The great Asia currency revolution
Asian governments have been fighting a rearguard action to hold down their currencies. They have stopped external surpluses from fuelling domestic inflation. But they are at their limits.
The dollar's recent slide seems to have been triggered by the news that China had decided to raise its interest rates. That set the markets speculating that the Chinese renminbi would be detached from its peg to the dollar. And if the renminbi appreciated against the dollar, other Asian currencies would follow suit.
Markets are right in one way.
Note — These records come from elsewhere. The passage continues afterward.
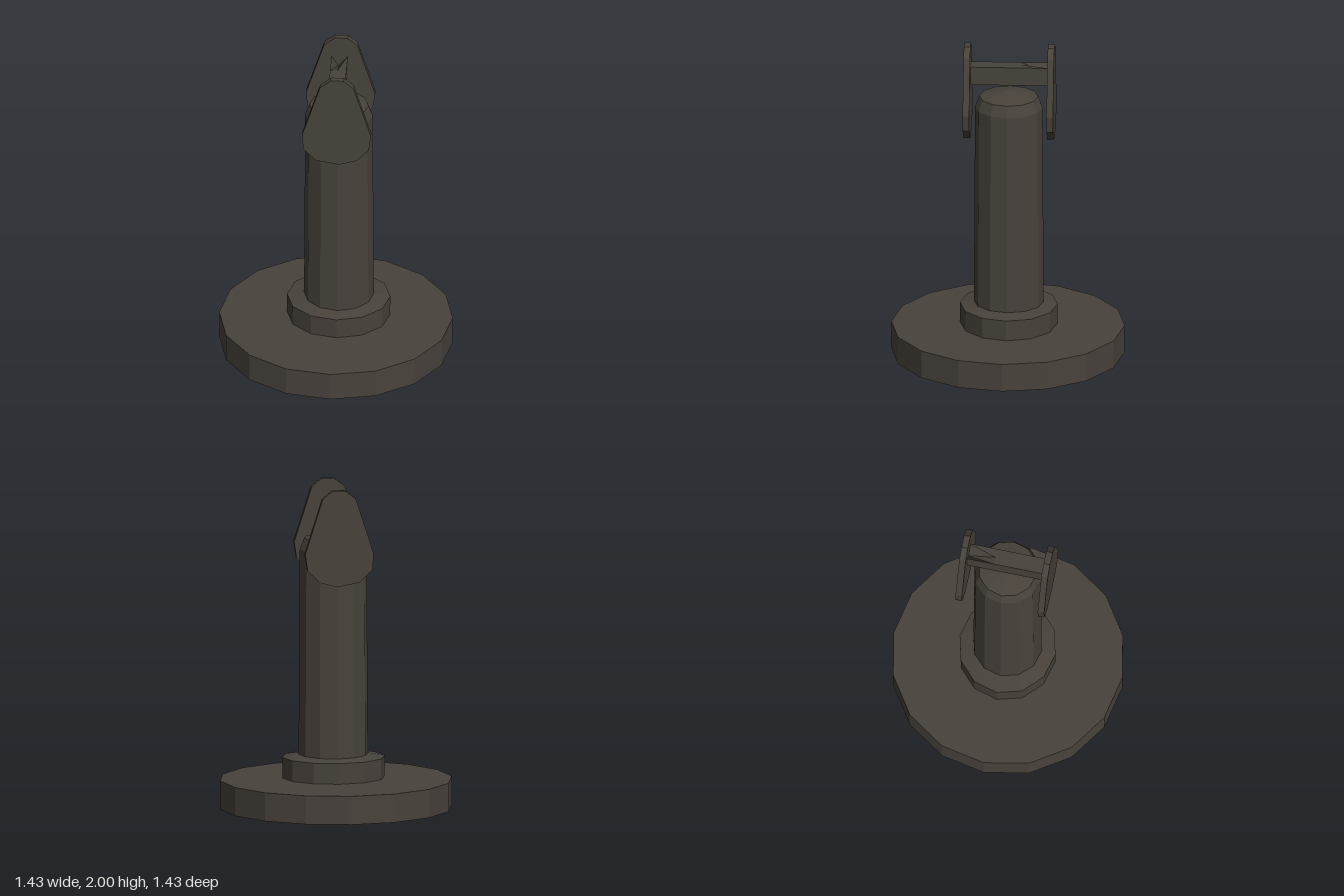
import * as THREE from 'three';

const darkMetal = new THREE.MeshStandardMaterial({ color: 0x48423b, flatShading: true });
darkMetal.name = 'darkMetal';

function addPart(group, name, geometry, x = 0, y = 0, z = 0) {
  const mesh = new THREE.Mesh(geometry, darkMetal);
  mesh.name = name;
  mesh.position.set(x, y, z);
  group.add(mesh);
  return mesh;
}

// Faceted turned part from [radius, height] pairs, listed bottom to top
function turned(profile, sides) {
  return new THREE.LatheGeometry(profile.map(([r, y]) => new THREE.Vector2(r, y)), sides);
}

// Crossbar from two-sided sections: the top centre sinks into a notch at the back end
function crossbarGeometry() {
  const sections = [[0.24, 1.87], [-0.08, 1.87], [-0.255, 1.80]];
  const loops = sections.map(([z, dip]) => [
    [-0.04, 1.755, z], [0.06, 1.755, z], [0.06, 1.87, z], [0.005, dip, z], [-0.04, 1.87, z],
  ]);
  const positions = [];
  const n = 5;
  for (let s = 0; s < loops.length - 1; s++) {
    for (let i = 0; i < n; i++) {
      const j = (i + 1) % n;
      const a = loops[s][i], b = loops[s][j];
      const c = loops[s + 1][j], d = loops[s + 1][i];
      positions.push(...a, ...d, ...b, ...d, ...c, ...b);
    }
  }
  const geometry = new THREE.BufferGeometry();
  geometry.setAttribute('position', new THREE.Float32BufferAttribute(positions, 3));
  geometry.computeVertexNormals();
  return geometry;
}

export function createModel() {
  const group = new THREE.Group();
  group.name = 'pedestal';

  // Wide disc foot with a barely domed top
  addPart(group, 'base', turned([[0, 0], [0.715, 0], [0.715, 0.176], [0.3, 0.187], [0, 0.187]], 16));

  // Collar around the foot of the column
  const collar = addPart(group, 'collar',
    turned([[0.315, 0.17], [0.317, 0.315], [0.2, 0.335], [0, 0.335]], 12), 0.016, 0, -0.006);
  collar.scale.z = 0.945;

  // Column with a chamfered, shallow pointed cap
  addPart(group, 'column',
    turned([[0.214, 0.3], [0.207, 1.6], [0.18, 1.67], [0, 1.708]], 12), 0.018, 0, -0.006);

  // Matching teardrop plates at front and back
  const outline = [
    [-0.02, 2.0], [-0.085, 1.95], [-0.195, 1.61], [-0.188, 1.51], [-0.11, 1.432], [0.03, 1.405],
    [0.14, 1.435], [0.213, 1.51], [0.228, 1.61], [0.12, 1.95], [0.06, 2.0],
  ].map(([x, y]) => new THREE.Vector2(x, y));
  const plate = new THREE.ExtrudeGeometry(new THREE.Shape(outline), { depth: 0.04, bevelEnabled: false });
  addPart(group, 'frontPlate', plate, 0, 0, 0.227);
  addPart(group, 'backPlate', plate, 0, 0, -0.287);

  // Bar joining the two plates
  addPart(group, 'crossbar', crossbarGeometry());

  return group;
}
The dollar will resume the secular decline that began in early 2002. After seven fat years of dollar appreciation, along with strong US GDP growth in the hi-tech revolution of the late 1990s, we are now in seven lean years of dollar decline, and slower productivity and GDP growth.
Where markets are wrong is to suggest that the renminbi will be the main driver of the dollar's demise rather than just part of it. Asian currencies are set to appreciate in value significantly over the next few years anyway because of structural improvement in the operation of domestic economies and reduced dependence on foreign capital.
The Chinese are switching from administrative measures to market interest rates for macroeconomic management.